This is a story of two very different pours from the same batch. TL;DR: the first bottle was foamy and very carbonated, the second was normal, but the first bottle went flat and was cloudy, while the second bottle was within normal range for head, carbonation, and clarity.
The Story: I poured a bottle for a friend into a hand-rinsed, standard pint glass, pouring the first half down the side and the second half down the middle, being careful not to disturb or pour the lees. When I opened it, I noticed some bubbling in the neck, but no gusher. The beer was fairly foamy, very bubbly, with a head that dissipated very quickly.
I immediately opened a second bottle for myself, noticed the same bubbling, but got sidetracked and did not pour for about 10 minutes. Same type of glass and pouring technique. However, my beer had a nice head, that lasted a little while, and carbonation was normal.
When were about halfway through both beers at the same time, and noticed that my friend's beer had gone sort of flat with no lacing and was a little cloudy, while mine was still carbonated, and was pretty clear (you could see through it when held up to light). (By the way, the beer was somewhat green, and hopefully will benefit from more time in the bottle.)
My Question: Is this a sign of improper carbonation, or could it be due to inadequate mixing in the fermenter before I bottled? I.e., maybe I racked too much beer into bottles and should have left more in the fermenter. Or maybe something different? I have never had bottles that varied from bottle to bottle before.
Recipe ingredients and process:
- Belgian pale ale - all-grain: 95% Belgian pale malt, and 5% Belgian biscuit;

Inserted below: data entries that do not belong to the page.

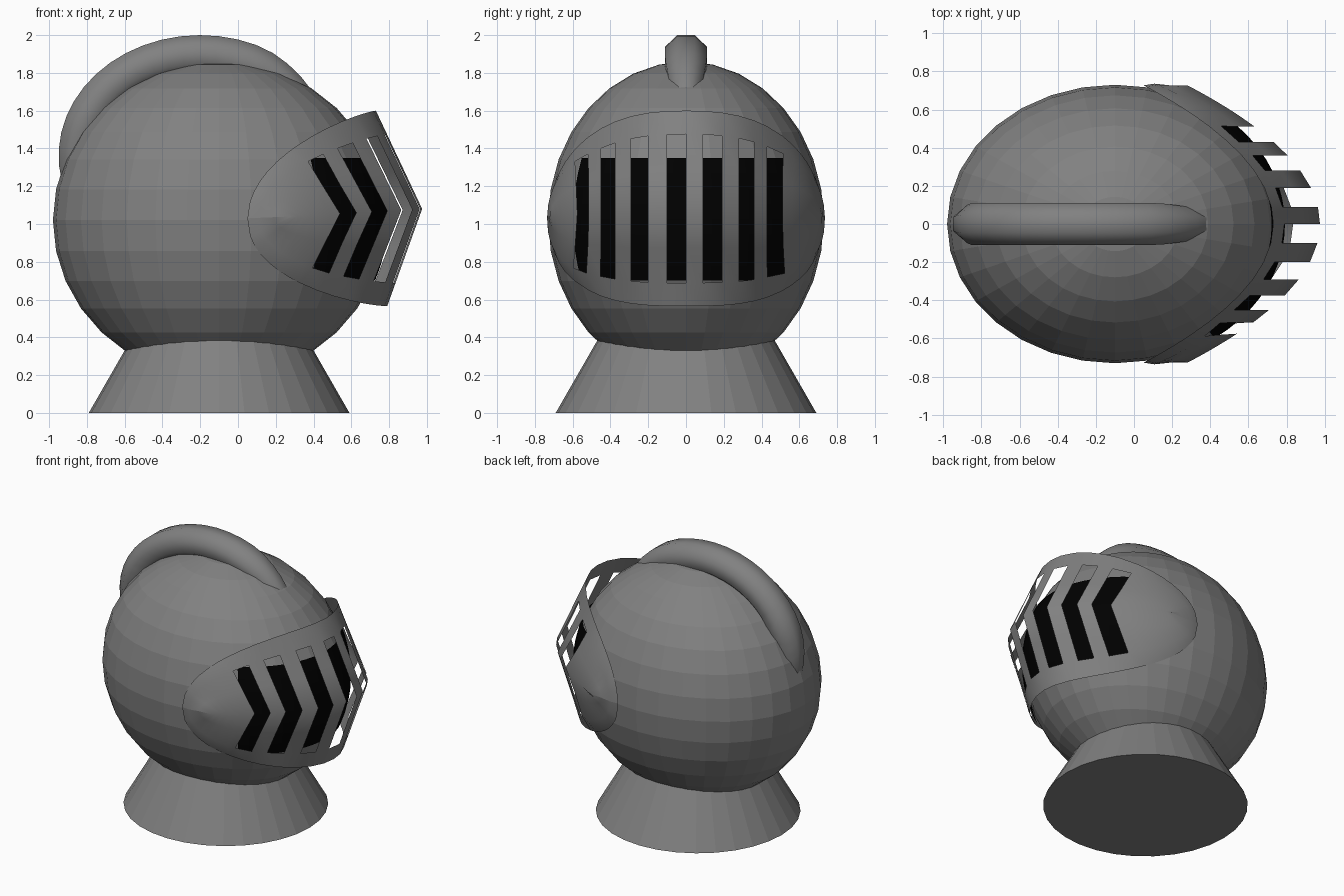
import bpy, math
from mathutils import Vector

if "Cube" in bpy.data.objects:
    bpy.data.objects.remove(bpy.data.objects["Cube"])

CX, CZ = -0.1, 1.02            # helmet centre
RX, RY, RZ = 0.88, 0.73, 0.84  # helmet radii
YW = 0.727                     # visor half width


def make_material(name, value):
    mat = bpy.data.materials.new(name)
    mat.diffuse_color = (value, value, value, 1)
    mat.use_nodes = True
    mat.node_tree.nodes["Principled BSDF"].inputs["Base Color"].default_value = mat.diffuse_color
    return mat


steel = make_material("dark_steel", 0.22)
black = make_material("black", 0.0)


def make_object(name, verts, faces, material, smooth_angle=None):
    mesh = bpy.data.meshes.new(name)
    mesh.from_pydata(verts, [], faces)
    mesh.update()
    mesh.materials.append(material)
    obj = bpy.data.objects.new(name, mesh)
    bpy.context.collection.objects.link(obj)
    if smooth_angle:
        bpy.ops.object.select_all(action='DESELECT')
        bpy.context.view_layer.objects.active = obj
        obj.select_set(True)
        bpy.ops.object.shade_smooth_by_angle(angle=math.radians(smooth_angle))
    return obj


def grid_faces(rows, cols, skip=lambda r, c: False):
    return [(r * cols + c, r * cols + c + 1, (r + 1) * cols + c + 1, (r + 1) * cols + c)
            for r in range(rows - 1) for c in range(cols - 1) if not skip(r, c)]


# Helmet shell
bpy.ops.mesh.primitive_uv_sphere_add(segments=32, ring_count=16, radius=1, location=(CX, 0, CZ))
helmet = bpy.context.object
helmet.name = "helmet_shell"
helmet.scale = (RX, RY, RZ)
helmet.data.materials.append(steel)

# Flared neck
bpy.ops.mesh.primitive_cone_add(vertices=32, radius1=0.69, radius2=0.374, depth=0.55,
                                location=(CX, 0, 0.275))
bpy.context.object.name = "neck_collar"
bpy.context.object.data.materials.append(steel)

# Dark face opening: band lying just outside the shell
verts, k, n, m = [], 1.013, 21, 9
for i in range(n):
    a = math.radians(-54 + 108 * i / (n - 1))
    for j in range(m):
        z = 0.70 + 0.65 * j / (m - 1)
        c = k * math.sqrt(1 - ((z - CZ) / (RZ * k)) ** 2)
        verts.append((CX + RX * c * math.cos(a), RY * c * math.sin(a), z))
make_object("face_opening", verts, grid_faces(n, m), black)


# Visor: chevron section swept across y, with slots left out between the bars
def clear_of_shell(p, k):
    d = p - Vector((CX, 0, CZ))
    r = math.sqrt((d.x / RX) ** 2 + (d.y / RY) ** 2 + (d.z / RZ) ** 2)
    d.x *= max(1, k / r)
    d.y *= max(1, k / r)
    d.z *= max(1, k / r)
    return d + Vector((CX, 0, CZ))


def visor_column(y):
    s = min(abs(y) / YW, 1)
    top = Vector((0.05 + 0.68 * (1 - s * s), y, 1.03 + 0.57 * (1 - s ** 2.5) ** 0.5))
    mid = Vector((0.28 + 0.695 * (1 - s * s), y, 1.04 + 0.04 * (1 - s * s)))
    low = Vector((0.05 + 0.74 * (1 - s * s), y, 1.03 - 0.465 * (1 - s ** 3) ** 0.45))
    pts = [(top, 1.005), (top.lerp(mid, 0.24), 1.035), (top.lerp(mid, 0.6), 1.035), (mid, 1),
           (low.lerp(mid, 0.6), 1.035), (low.lerp(mid, 0.24), 1.035), (low, 1.005)]
    return [clear_of_shell(p, k) for p, k in pts]


slots = [(-0.575, -0.515), (-0.45, -0.375), (-0.29, -0.20), (-0.10, 0.0),
         (0.09, 0.19), (0.28, 0.36), (0.43, 0.51)]
ys = [y for pair in slots for y in pair]
for side in (-1, 1):
    ys += [side * YW * f for f in (0.83, 0.88, 0.92, 0.95, 0.975, 0.99, 1.0)]
ys.append(0.56)
ys.sort()


def in_slot(r, c):
    mid = (ys[r] + ys[r + 1]) / 2
    return 1 <= c <= 4 and any(a < mid < b for a, b in slots)


make_object("visor", [p for y in ys for p in visor_column(y)],
            grid_faces(len(ys), 7, in_slot), steel, 60)

# Crest: octagonal tube along an elliptical arc over the shell
verts, n, sides = [], 25, 8
for i in range(n):
    a = math.radians(12 + 188 * i / (n - 1))
    taper = min(1, 0.45 + 0.55 * i / 6.4)
    back = min(1, 0.5 + 0.5 * (n - 1 - i) / 5)
    for j in range(sides):
        b = 2 * math.pi * (j + 0.5) / sides
        out, y = 0.1136 * taper * math.cos(b), 0.12 * taper * back * math.sin(b)
        verts.append((-0.2 + (0.645 + out) * math.cos(a), y, 1.36 + (0.535 + out) * math.sin(a)))
faces = [(i * sides + j, i * sides + (j + 1) % sides,
          (i + 1) * sides + (j + 1) % sides, (i + 1) * sides + j)
         for i in range(n - 1) for j in range(sides)]
faces += [tuple(reversed(range(sides))), tuple(range((n - 1) * sides, n * sides))]
make_object("crest", verts, faces, steel, 60)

- Safbrew T-58 yeast, properly rehydrated, with est. cell counts per Mr Malty's calculator.
- OG: 1.050 --> FG: 1.010;
- fermented in primary 15 days at 67°F; no secondary;
- I did not cold crash or use any finings, but I gingerly moved the fermenter to the counter where I was bottling about two hours before bottling;
- bottled straight from fermenter, and primed with exactly one Cooper's carbonation drop per bottle;
- I did not feel like I was greedy about bottling too much beer, and I recall leaving quite a bit in the fermenter to avoid sediment, even pouring out the last bottle instead of capping;
- bottle conditioned for 14 days at 70-72°F and another six days at 67°F, both in the same sealed case box.